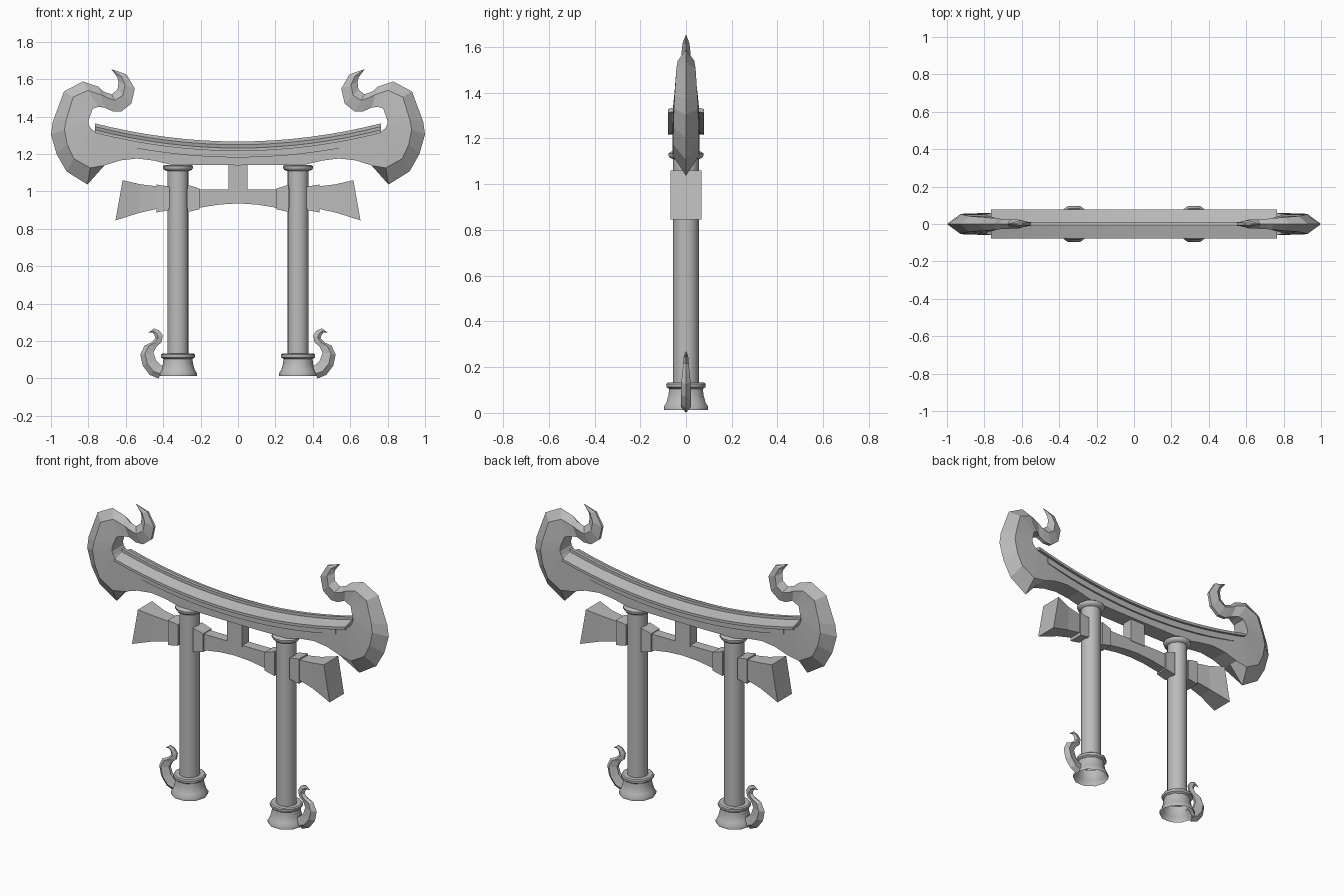
import bpy, bmesh, math

cube = bpy.data.objects.get("Cube")
if cube:
    bpy.data.objects.remove(cube, do_unlink=True)

stone = bpy.data.materials.new("grey_stone")
stone.use_nodes = True
GREY = (0.5, 0.5, 0.5, 1)
stone.diffuse_color = GREY
stone.node_tree.nodes["Principled BSDF"].inputs["Base Color"].default_value = GREY


def finish(name, bm, mirror=True, smooth=None):
    """Turn a bmesh into an object, optionally mirrored across x."""
    bmesh.ops.recalc_face_normals(bm, faces=bm.faces[:])
    mesh = bpy.data.meshes.new(name)
    bm.to_mesh(mesh)
    bm.free()
    mesh.materials.append(stone)
    obj = bpy.data.objects.new(name, mesh)
    bpy.context.collection.objects.link(obj)
    if mirror:
        mod = obj.modifiers.new("Mirror", "MIRROR")
        mod.use_clip = True
    if smooth:
        bpy.ops.object.select_all(action="DESELECT")
        obj.select_set(True)
        bpy.context.view_layer.objects.active = obj
        bpy.ops.object.shade_smooth_by_angle(angle=math.radians(smooth))
    return obj


def loft(name, sections, cap_start=True, cap_end=True, **kw):
    """Skin a series of closed cross-sections."""
    bm = bmesh.new()
    rings = [[bm.verts.new(p) for p in s] for s in sections]
    n = len(rings[0])
    for a, b in zip(rings, rings[1:]):
        for i in range(n):
            j = (i + 1) % n
            bm.faces.new((a[i], a[j], b[j], b[i]))
    if cap_start:
        bm.faces.new(rings[0])
    if cap_end:
        bm.faces.new(rings[-1])
    return finish(name, bm, **kw)


def bar(name, stations, **kw):
    """Rectangular bar along x: (x bottom, x top, half width, bottom, top)."""
    return loft(name, [[(xb, -w, zb), (xb, w, zb), (xt, w, zt), (xt, -w, zt)]
                       for xb, xt, w, zb, zt in stations], **kw)


def blade(stations):
    """Horn sections with a sharp outer edge: outer xz, inner xz, ridge, width."""
    out = []
    for ox, oz, ix, iz, f, t in stations:
        rx, rz = ox + (ix - ox) * f, oz + (iz - oz) * f
        ti = t if t > 0.035 else t * 0.4
        out.append([(ox, 0, oz), (rx, t, rz), (ix, ti, iz), (ix, -ti, iz), (rx, -t, rz)])
    return out


def lathe(name, profile, x, sides, smooth):
    """Spin a radius/height profile about a vertical axis."""
    bm = bmesh.new()
    rings = [[bm.verts.new((x + r * math.cos(math.tau * i / sides),
                            r * math.sin(math.tau * i / sides), z))
              for i in range(sides)] for r, z in profile]
    for a, b in zip(rings, rings[1:]):
        for i in range(sides):
            j = (i + 1) % sides
            bm.faces.new((a[i], a[j], b[j], b[i]))
    return finish(name, bm, mirror=True, smooth=smooth)


# Main beam, sweeping up into a curled horn at each end
lintel = [
    (0, 1.14, 0, 1.23, 0, .05), (.355, 1.142, .355, 1.245, 0, .05),
    (.45, 1.165, .45, 1.26, 0, .05), (.54, 1.176, .54, 1.27, 0, .052),
    (.63, 1.166, .63, 1.29, 0, .055), (.714, 1.139, .714, 1.31, 0, .057),
]
horn = [
    (.805, 1.037, .757, 1.315, .32, .058), (.917, 1.107, .785, 1.335, .3, .057),
    (.97, 1.2, .797, 1.355, .33, .055), (1, 1.305, .8, 1.375, .36, .053),
    (.99, 1.374, .79, 1.405, .36, .05), (.93, 1.535, .777, 1.442, .32, .042),
    (.83, 1.588, .75, 1.452, .35, .036),
]
curl = [
    (.746, 1.56, .714, 1.449, .38, .03), (.72, 1.535, .67, 1.428, .3, .027),
    (.676, 1.519, .623, 1.428, .35, .025), (.644, 1.545, .57, 1.47, .4, .023),
    (.639, 1.585, .552, 1.55, .4, .02), (.645, 1.61, .596, 1.626, .4, .015),
    (.676, 1.652, .674, 1.653, .5, .001),
]
loft("horned_beam", blade(lintel + horn + curl), cap_start=False)


# Curved roof strip and the moulding beneath it
def sagging(name, half, end):
    section = half + [(-y, z) for y, z in reversed(half)]
    steps = 8
    xs = [end * i / steps for i in range(steps + 1)]
    rise = lambda x: 0.097 * (x / 0.765) ** 2
    return loft(name, [[(x, y, z + rise(x)) for y, z in section] for x in xs],
                cap_start=False, smooth=20)


sagging("roof", [(.01, 1.267), (.01, 1.25), (.078, 1.232), (.078, 1.216), (.03, 1.222)], .765)
sagging("roof_moulding", [(.06, 1.23), (.06, 1.182)], .69)

# Tie beam with flared ends
bar("tie_beam", [
    (0, 0, .03, .936, 1.01), (.1, .1, .03, .93, 1.01), (.2, .2, .03, .914, 1.01),
    (.3, .3, .032, .912, 1.02), (.42, .42, .036, .91, 1.026),
    (.53, .52, .046, .885, 1.038), (.655, .617, .068, .845, 1.06)], cap_start=False)
bar("centre_post", [(-.05, -.05, .033, 1, 1.16), (.05, .05, .033, 1, 1.16)], mirror=False)

# Wedges either side of each column
bar("outer_wedge", [(.37, .37, .042, .9, 1.026), (.435, .435, .044, .888, 1.037)])
bar("inner_wedge", [(.205, .205, .04, .905, 1.015), (.27, .27, .042, .89, 1.036)])

# Columns, capitals and hollow flared bases
COLUMN_X = .321
lathe("column", [(.057, .12), (.057, 1.13)], COLUMN_X, 16, 40)
lathe("capital", [(.055, 1.108), (.074, 1.115), (.08, 1.125), (.08, 1.135), (.07, 1.142),
                  (.01, 1.142)], COLUMN_X, 10, 40)
lathe("base", [(.101, .012), (.102, .028), (.09, .045), (.08, .08), (.078, .105),
               (.09, .113), (.091, .127), (.085, .133), (.05, .133)], COLUMN_X, 10, 40)

# Small curled horn on the outside of each base
loft("base_horn", blade([
    (.425, .0, .39, .07, .35, .02), (.473, .02, .41, .07, .35, .022),
    (.51, .07, .438, .096, .35, .022), (.522, .128, .452, .139, .35, .02),
    (.5, .176, .436, .171, .35, .017), (.462, .193, .409, .193, .35, .014),
    (.441, .214, .402, .23, .4, .012), (.447, .235, .42, .257, .4, .01),
    (.457, .246, .448, .268, .4, .007), (.478, .245, .478, .247, .5, .001)]))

Work instructions →
The required answer is the exact run of lines above starting at the line with "a series of" and ending at the line with "rings = [[bm.verts.new((x", with both ends present.

Result →
    """Skin a series of closed cross-sections."""
    bm = bmesh.new()
    rings = [[bm.verts.new(p) for p in s] for s in sections]
    n = len(rings[0])
    for a, b in zip(rings, rings[1:]):
        for i in range(n):
            j = (i + 1) % n
            bm.faces.new((a[i], a[j], b[j], b[i]))
    if cap_start:
        bm.faces.new(rings[0])
    if cap_end:
        bm.faces.new(rings[-1])
    return finish(name, bm, **kw)


def bar(name, stations, **kw):
    """Rectangular bar along x: (x bottom, x top, half width, bottom, top)."""
    return loft(name, [[(xb, -w, zb), (xb, w, zb), (xt, w, zt), (xt, -w, zt)]
                       for xb, xt, w, zb, zt in stations], **kw)


def blade(stations):
    """Horn sections with a sharp outer edge: outer xz, inner xz, ridge, width."""
    out = []
    for ox, oz, ix, iz, f, t in stations:
        rx, rz = ox + (ix - ox) * f, oz + (iz - oz) * f
        ti = t if t > 0.035 else t * 0.4
        out.append([(ox, 0, oz), (rx, t, rz), (ix, ti, iz), (ix, -ti, iz), (rx, -t, rz)])
    return out


def lathe(name, profile, x, sides, smooth):
    """Spin a radius/height profile about a vertical axis."""
    bm = bmesh.new()
    rings = [[bm.verts.new((x + r * math.cos(math.tau * i / sides),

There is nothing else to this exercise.